[Source texts of formatted documents]

- Opening Delimiter -

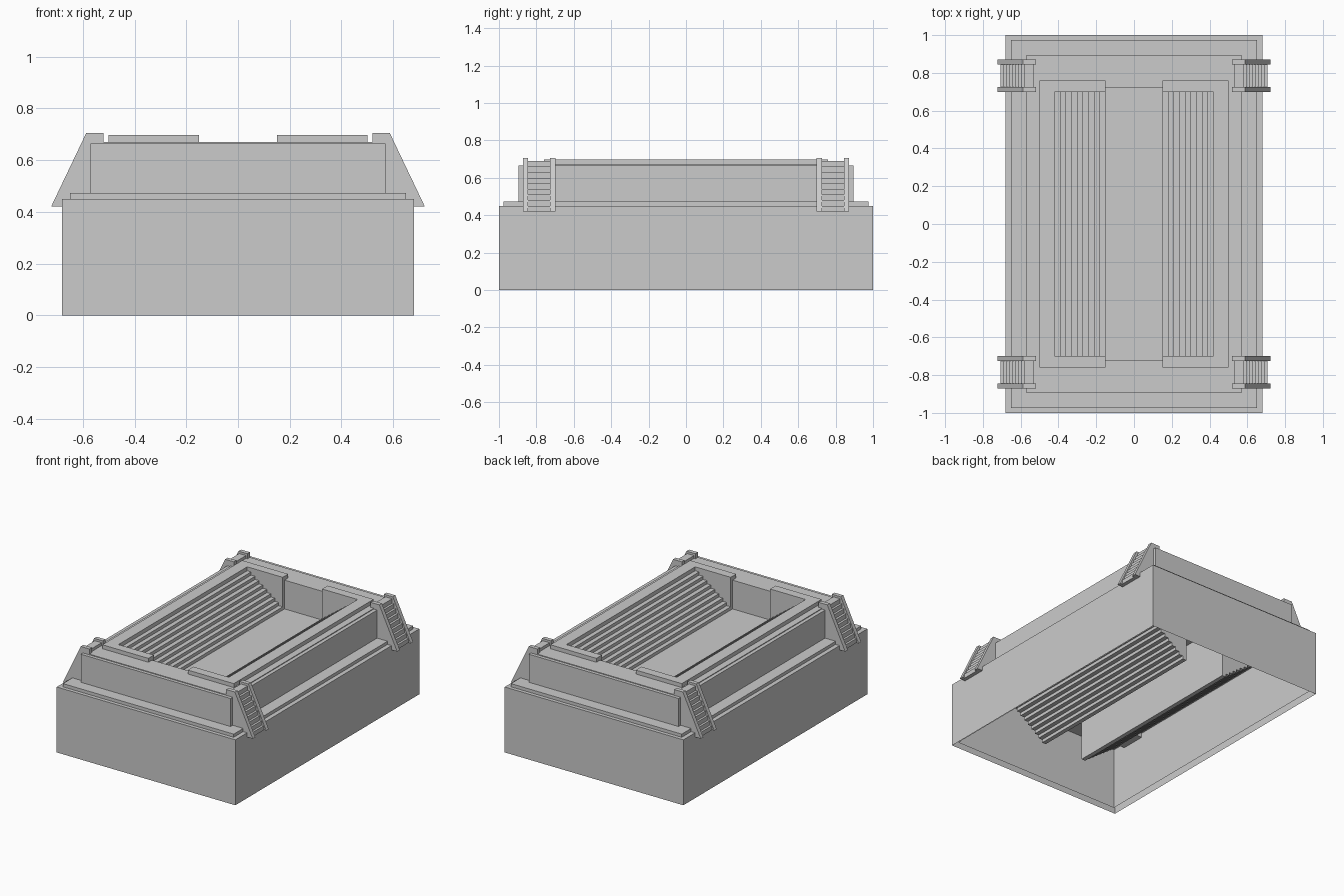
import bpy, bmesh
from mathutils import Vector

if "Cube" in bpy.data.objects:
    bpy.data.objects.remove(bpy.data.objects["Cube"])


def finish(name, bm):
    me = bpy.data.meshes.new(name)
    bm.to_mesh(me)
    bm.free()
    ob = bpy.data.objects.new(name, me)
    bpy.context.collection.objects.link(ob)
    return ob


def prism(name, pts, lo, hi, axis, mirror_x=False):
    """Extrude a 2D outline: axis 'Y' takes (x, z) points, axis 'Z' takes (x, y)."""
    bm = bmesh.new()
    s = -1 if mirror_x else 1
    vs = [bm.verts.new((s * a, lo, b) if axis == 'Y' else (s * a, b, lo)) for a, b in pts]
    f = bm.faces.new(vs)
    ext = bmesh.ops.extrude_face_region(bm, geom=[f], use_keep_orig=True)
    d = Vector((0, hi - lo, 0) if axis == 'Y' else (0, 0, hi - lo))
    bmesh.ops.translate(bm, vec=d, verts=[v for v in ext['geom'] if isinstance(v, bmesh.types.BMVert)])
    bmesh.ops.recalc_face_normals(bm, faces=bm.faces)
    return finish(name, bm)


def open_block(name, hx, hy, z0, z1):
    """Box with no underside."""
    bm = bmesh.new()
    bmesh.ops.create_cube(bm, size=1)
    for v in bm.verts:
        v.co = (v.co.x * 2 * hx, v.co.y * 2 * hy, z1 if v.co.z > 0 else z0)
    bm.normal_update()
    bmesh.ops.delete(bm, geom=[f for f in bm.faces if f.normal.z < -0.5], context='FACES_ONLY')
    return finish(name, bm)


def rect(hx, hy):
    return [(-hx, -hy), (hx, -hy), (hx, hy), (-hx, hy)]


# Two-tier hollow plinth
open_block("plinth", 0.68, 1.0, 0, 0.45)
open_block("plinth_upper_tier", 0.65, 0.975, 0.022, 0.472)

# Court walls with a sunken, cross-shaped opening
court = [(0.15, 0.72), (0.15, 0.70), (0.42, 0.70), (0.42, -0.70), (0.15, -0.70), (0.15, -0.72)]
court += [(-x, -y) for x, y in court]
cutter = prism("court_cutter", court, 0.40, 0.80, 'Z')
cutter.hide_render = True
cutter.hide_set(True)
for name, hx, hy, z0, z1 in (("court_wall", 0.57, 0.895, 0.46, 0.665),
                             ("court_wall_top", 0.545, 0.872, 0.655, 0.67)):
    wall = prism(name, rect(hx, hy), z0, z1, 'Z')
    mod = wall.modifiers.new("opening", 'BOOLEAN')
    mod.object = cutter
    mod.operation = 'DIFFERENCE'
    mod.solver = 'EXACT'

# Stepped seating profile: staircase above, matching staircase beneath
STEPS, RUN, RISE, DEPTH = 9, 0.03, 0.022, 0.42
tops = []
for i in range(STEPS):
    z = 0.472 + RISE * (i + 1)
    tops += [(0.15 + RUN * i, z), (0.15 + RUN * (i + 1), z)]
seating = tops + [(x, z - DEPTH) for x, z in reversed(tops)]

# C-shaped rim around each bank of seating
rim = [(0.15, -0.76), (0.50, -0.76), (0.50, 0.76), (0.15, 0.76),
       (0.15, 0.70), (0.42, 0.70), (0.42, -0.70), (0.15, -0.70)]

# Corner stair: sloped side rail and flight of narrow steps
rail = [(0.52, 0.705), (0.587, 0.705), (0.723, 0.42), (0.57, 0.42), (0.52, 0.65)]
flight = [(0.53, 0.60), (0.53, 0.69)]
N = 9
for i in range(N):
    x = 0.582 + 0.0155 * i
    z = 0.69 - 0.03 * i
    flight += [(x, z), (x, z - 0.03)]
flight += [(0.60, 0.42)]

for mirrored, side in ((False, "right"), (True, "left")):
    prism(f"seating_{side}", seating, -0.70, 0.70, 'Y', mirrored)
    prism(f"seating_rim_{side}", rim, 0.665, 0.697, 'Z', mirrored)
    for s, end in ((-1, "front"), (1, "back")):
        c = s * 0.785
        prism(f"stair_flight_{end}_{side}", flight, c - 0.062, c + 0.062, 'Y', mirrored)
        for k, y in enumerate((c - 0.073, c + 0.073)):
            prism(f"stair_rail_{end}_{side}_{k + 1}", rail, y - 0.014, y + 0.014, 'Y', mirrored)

- Closing Delimiter -

** WORK REQUEST **
Leave the pictures out and reproduce every record above exactly.

** OUTPUT FOR THIS EXERCISE **
import bpy, bmesh
from mathutils import Vector

if "Cube" in bpy.data.objects:
    bpy.data.objects.remove(bpy.data.objects["Cube"])


def finish(name, bm):
    me = bpy.data.meshes.new(name)
    bm.to_mesh(me)
    bm.free()
    ob = bpy.data.objects.new(name, me)
    bpy.context.collection.objects.link(ob)
    return ob


def prism(name, pts, lo, hi, axis, mirror_x=False):
    """Extrude a 2D outline: axis 'Y' takes (x, z) points, axis 'Z' takes (x, y)."""
    bm = bmesh.new()
    s = -1 if mirror_x else 1
    vs = [bm.verts.new((s * a, lo, b) if axis == 'Y' else (s * a, b, lo)) for a, b in pts]
    f = bm.faces.new(vs)
    ext = bmesh.ops.extrude_face_region(bm, geom=[f], use_keep_orig=True)
    d = Vector((0, hi - lo, 0) if axis == 'Y' else (0, 0, hi - lo))
    bmesh.ops.translate(bm, vec=d, verts=[v for v in ext['geom'] if isinstance(v, bmesh.types.BMVert)])
    bmesh.ops.recalc_face_normals(bm, faces=bm.faces)
    return finish(name, bm)


def open_block(name, hx, hy, z0, z1):
    """Box with no underside."""
    bm = bmesh.new()
    bmesh.ops.create_cube(bm, size=1)
    for v in bm.verts:
        v.co = (v.co.x * 2 * hx, v.co.y * 2 * hy, z1 if v.co.z > 0 else z0)
    bm.normal_update()
    bmesh.ops.delete(bm, geom=[f for f in bm.faces if f.normal.z < -0.5], context='FACES_ONLY')
    return finish(name, bm)


def rect(hx, hy):
    return [(-hx, -hy), (hx, -hy), (hx, hy), (-hx, hy)]


# Two-tier hollow plinth
open_block("plinth", 0.68, 1.0, 0, 0.45)
open_block("plinth_upper_tier", 0.65, 0.975, 0.022, 0.472)

# Court walls with a sunken, cross-shaped opening
court = [(0.15, 0.72), (0.15, 0.70), (0.42, 0.70), (0.42, -0.70), (0.15, -0.70), (0.15, -0.72)]
court += [(-x, -y) for x, y in court]
cutter = prism("court_cutter", court, 0.40, 0.80, 'Z')
cutter.hide_render = True
cutter.hide_set(True)
for name, hx, hy, z0, z1 in (("court_wall", 0.57, 0.895, 0.46, 0.665),
                             ("court_wall_top", 0.545, 0.872, 0.655, 0.67)):
    wall = prism(name, rect(hx, hy), z0, z1, 'Z')
    mod = wall.modifiers.new("opening", 'BOOLEAN')
    mod.object = cutter
    mod.operation = 'DIFFERENCE'
    mod.solver = 'EXACT'

# Stepped seating profile: staircase above, matching staircase beneath
STEPS, RUN, RISE, DEPTH = 9, 0.03, 0.022, 0.42
tops = []
for i in range(STEPS):
    z = 0.472 + RISE * (i + 1)
    tops += [(0.15 + RUN * i, z), (0.15 + RUN * (i + 1), z)]
seating = tops + [(x, z - DEPTH) for x, z in reversed(tops)]

# C-shaped rim around each bank of seating
rim = [(0.15, -0.76), (0.50, -0.76), (0.50, 0.76), (0.15, 0.76),
       (0.15, 0.70), (0.42, 0.70), (0.42, -0.70), (0.15, -0.70)]

# Corner stair: sloped side rail and flight of narrow steps
rail = [(0.52, 0.705), (0.587, 0.705), (0.723, 0.42), (0.57, 0.42), (0.52, 0.65)]
flight = [(0.53, 0.60), (0.53, 0.69)]
N = 9
for i in range(N):
    x = 0.582 + 0.0155 * i
    z = 0.69 - 0.03 * i
    flight += [(x, z), (x, z - 0.03)]
flight += [(0.60, 0.42)]

for mirrored, side in ((False, "right"), (True, "left")):
    prism(f"seating_{side}", seating, -0.70, 0.70, 'Y', mirrored)
    prism(f"seating_rim_{side}", rim, 0.665, 0.697, 'Z', mirrored)
    for s, end in ((-1, "front"), (1, "back")):
        c = s * 0.785
        prism(f"stair_flight_{end}_{side}", flight, c - 0.062, c + 0.062, 'Y', mirrored)
        for k, y in enumerate((c - 0.073, c + 0.073)):
            prism(f"stair_rail_{end}_{side}_{k + 1}", rail, y - 0.014, y + 0.014, 'Y', mirrored)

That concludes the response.